Highlights of Discussion
Before terminating a plan, it is best to check with the plan’s record keeper or third-party administrator to determine the set procedure for executing a plan termination. Be sure to document the reason for and all actions taken to terminate the plan.
Generally, under treasury regulations the steps to terminate a defined contribution plan that covers common-law employees include the following.
- Execute a board resolution to authorize the plan termination and set the date of termination.
- Amend the plan to establish a plan termination date and make the language of the plan current for all outstanding law changes or qualification requirements effective as of the plan’s termination date.
- Make all required contributions accrued as of the plan termination date.
- Fully vest the benefits of all affected participants and beneficiaries as of the set termination date.
- Notify all plan participants and beneficiaries about the plan termination.
- Authorize the plan to distribute all benefits in accordance with plan terms as soon as administratively feasible after the termination date.
- Provide a rollover notice to participants and beneficiaries who may elect to receive eligible rollover distributions.
- Distribute all plan assets as soon as administratively feasible (generally within 12 months) after the plan termination date.
- File a final Form 5500 series of return, whichever is appropriate.
- Although not required, the plan sponsor may file for an IRS determination letter upon plan termination, using Form 5310 PDF, Application for Determination for Terminating Plan, to ask the IRS to make a ruling about the plan’s qualified status as of the date of termination. If a filing is done, the plan sponsor must notify interested parties about the determination application.
Terminating a defined contribution plan involves multiple steps. The plan sponsor and committee must carefully execute and document each step to ensure plan fiduciaries fulfill their obligations to affected participants and beneficiaries. For additional guidance, please see Chapter 12. Employee Plans Guidelines, Section 1. Plan Terminations.
 Applies to any employees or former employees with an account balance as of the termination date
Since 2002, contributions to 457(b) plans no longer reduce the amount of deferrals to other salary deferral plans, such as 401(k) plans. A participant’s 457(b) contributions need only be combined with contributions to other 457(b) plans when applying the annual contribution limit. Therefore, contributions to a 457(b) plan are not aggregated with deferrals an individual makes to other types of deferral plans. Consequently, an individual who participates in both a 457(b) plan and one or more other deferral-type plans, such as a 403(b), 401(k), salary reduction simplified employee pension plan, or savings incentive match plan for employees has two separate annual deferral limits.
Another consideration when an individual participates in more than one plan is the annual additions limit under IRC Sec. 415(c), which typically limits plan contributions (employer plus employee contributions for the person) for a limitation year  made on behalf of an individual to all plans maintained by the same employer.
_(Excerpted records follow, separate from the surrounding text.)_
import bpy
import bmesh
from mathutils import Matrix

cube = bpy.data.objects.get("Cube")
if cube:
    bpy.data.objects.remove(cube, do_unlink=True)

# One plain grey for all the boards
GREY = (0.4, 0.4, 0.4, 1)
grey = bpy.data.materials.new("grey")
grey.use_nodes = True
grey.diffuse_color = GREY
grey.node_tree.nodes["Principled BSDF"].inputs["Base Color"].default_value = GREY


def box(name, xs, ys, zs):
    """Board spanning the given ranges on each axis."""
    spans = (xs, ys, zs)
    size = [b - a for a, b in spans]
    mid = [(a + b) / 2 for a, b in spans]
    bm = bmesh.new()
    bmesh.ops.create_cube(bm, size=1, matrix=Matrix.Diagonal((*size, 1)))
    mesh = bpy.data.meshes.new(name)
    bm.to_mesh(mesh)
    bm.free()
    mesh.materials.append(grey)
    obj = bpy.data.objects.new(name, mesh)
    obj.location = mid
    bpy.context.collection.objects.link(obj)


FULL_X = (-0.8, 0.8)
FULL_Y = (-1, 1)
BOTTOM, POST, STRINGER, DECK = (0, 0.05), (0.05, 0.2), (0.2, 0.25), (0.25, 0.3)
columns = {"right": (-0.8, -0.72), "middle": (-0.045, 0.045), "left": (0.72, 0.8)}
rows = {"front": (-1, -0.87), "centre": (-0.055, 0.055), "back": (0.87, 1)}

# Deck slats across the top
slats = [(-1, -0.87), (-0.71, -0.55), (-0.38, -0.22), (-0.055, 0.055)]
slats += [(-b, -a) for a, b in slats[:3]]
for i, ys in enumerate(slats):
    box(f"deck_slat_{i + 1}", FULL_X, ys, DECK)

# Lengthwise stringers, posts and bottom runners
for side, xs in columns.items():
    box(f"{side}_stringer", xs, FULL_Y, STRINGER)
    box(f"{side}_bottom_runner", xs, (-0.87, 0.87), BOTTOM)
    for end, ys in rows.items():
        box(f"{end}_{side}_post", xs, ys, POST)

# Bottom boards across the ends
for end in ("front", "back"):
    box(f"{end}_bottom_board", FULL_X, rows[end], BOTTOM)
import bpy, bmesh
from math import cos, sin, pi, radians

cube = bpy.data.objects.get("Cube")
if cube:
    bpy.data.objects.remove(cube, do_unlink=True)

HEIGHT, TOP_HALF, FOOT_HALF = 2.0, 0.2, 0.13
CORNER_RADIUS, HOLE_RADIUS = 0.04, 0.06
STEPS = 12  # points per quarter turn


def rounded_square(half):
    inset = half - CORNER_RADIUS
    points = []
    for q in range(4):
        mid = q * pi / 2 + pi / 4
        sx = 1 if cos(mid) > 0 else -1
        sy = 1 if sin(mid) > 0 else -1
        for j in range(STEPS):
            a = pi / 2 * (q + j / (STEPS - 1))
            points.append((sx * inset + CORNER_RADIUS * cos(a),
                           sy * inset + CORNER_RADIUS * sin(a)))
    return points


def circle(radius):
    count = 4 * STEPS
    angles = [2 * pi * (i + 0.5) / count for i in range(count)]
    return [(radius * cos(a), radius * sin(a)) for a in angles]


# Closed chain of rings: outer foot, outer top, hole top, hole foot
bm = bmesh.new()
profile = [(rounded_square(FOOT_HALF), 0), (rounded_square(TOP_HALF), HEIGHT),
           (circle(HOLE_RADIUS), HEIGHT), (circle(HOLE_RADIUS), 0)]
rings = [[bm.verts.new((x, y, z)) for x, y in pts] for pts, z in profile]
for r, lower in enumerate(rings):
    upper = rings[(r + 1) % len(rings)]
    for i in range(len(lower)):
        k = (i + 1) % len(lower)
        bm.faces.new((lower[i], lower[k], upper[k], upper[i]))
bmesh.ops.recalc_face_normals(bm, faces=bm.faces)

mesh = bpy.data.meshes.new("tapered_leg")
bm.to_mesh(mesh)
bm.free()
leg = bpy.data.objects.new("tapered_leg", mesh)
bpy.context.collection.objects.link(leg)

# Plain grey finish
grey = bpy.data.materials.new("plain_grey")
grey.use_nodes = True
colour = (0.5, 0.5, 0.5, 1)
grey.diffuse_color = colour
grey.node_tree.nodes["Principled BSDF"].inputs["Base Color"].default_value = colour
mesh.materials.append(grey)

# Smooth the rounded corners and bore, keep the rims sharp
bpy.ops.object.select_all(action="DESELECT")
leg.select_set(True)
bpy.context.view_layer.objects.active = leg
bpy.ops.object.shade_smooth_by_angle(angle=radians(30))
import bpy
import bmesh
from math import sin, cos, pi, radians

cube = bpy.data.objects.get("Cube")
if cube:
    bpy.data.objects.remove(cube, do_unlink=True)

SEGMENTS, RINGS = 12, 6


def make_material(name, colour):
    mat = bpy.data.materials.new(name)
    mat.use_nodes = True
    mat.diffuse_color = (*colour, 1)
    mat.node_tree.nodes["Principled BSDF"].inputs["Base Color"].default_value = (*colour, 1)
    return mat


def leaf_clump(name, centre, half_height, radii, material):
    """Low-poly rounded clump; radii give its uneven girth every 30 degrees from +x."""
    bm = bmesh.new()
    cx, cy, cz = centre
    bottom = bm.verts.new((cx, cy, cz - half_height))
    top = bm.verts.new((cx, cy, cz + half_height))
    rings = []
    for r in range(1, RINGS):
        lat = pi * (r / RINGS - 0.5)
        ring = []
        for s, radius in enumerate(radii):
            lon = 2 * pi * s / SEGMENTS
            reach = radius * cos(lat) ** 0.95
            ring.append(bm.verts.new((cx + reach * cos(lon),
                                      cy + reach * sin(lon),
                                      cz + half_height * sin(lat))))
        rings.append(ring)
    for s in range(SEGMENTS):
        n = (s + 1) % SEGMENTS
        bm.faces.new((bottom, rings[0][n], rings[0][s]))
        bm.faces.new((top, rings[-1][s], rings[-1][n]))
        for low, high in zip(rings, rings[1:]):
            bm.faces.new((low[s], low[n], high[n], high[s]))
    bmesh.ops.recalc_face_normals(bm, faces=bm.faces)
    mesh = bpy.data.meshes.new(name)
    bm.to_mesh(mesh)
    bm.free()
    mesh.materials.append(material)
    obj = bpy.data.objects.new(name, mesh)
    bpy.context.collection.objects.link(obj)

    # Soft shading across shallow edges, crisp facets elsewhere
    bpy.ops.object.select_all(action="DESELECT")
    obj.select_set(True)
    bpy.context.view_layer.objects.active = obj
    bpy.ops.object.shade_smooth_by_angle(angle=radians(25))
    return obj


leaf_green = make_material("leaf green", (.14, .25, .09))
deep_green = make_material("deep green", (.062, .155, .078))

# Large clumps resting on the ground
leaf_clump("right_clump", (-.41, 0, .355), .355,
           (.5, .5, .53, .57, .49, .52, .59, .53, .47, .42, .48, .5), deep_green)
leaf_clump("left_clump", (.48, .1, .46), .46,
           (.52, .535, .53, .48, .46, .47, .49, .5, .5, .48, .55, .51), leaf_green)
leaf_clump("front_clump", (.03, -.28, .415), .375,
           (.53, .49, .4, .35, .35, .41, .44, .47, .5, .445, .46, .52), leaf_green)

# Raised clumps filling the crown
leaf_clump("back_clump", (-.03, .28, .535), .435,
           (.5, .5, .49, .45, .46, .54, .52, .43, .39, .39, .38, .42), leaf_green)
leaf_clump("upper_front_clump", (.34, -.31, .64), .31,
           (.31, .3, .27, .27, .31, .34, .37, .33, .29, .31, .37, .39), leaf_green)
It this situation, the annual additions limit is of no concern for two reasons: 1) there are two separate, unrelated employers; and 2) contributions to 457(b) plans are not included in a person’s annual additions [see 1.415(c)-1(a)(2)].
IRS rules would allow a person who participates in a 457(b) plan and a 401(k) plan to contribute the maximum amount in both plans. However, it is important to work with a financial and/or tax professional to help determine the optimal amount based on the participant’s unique situation.
 For 2020, the limit is 100% of compensation up to $57,000 (or $63,500 for those > age 50).
 Generally, the calendar year, unless the plan specifies otherwise.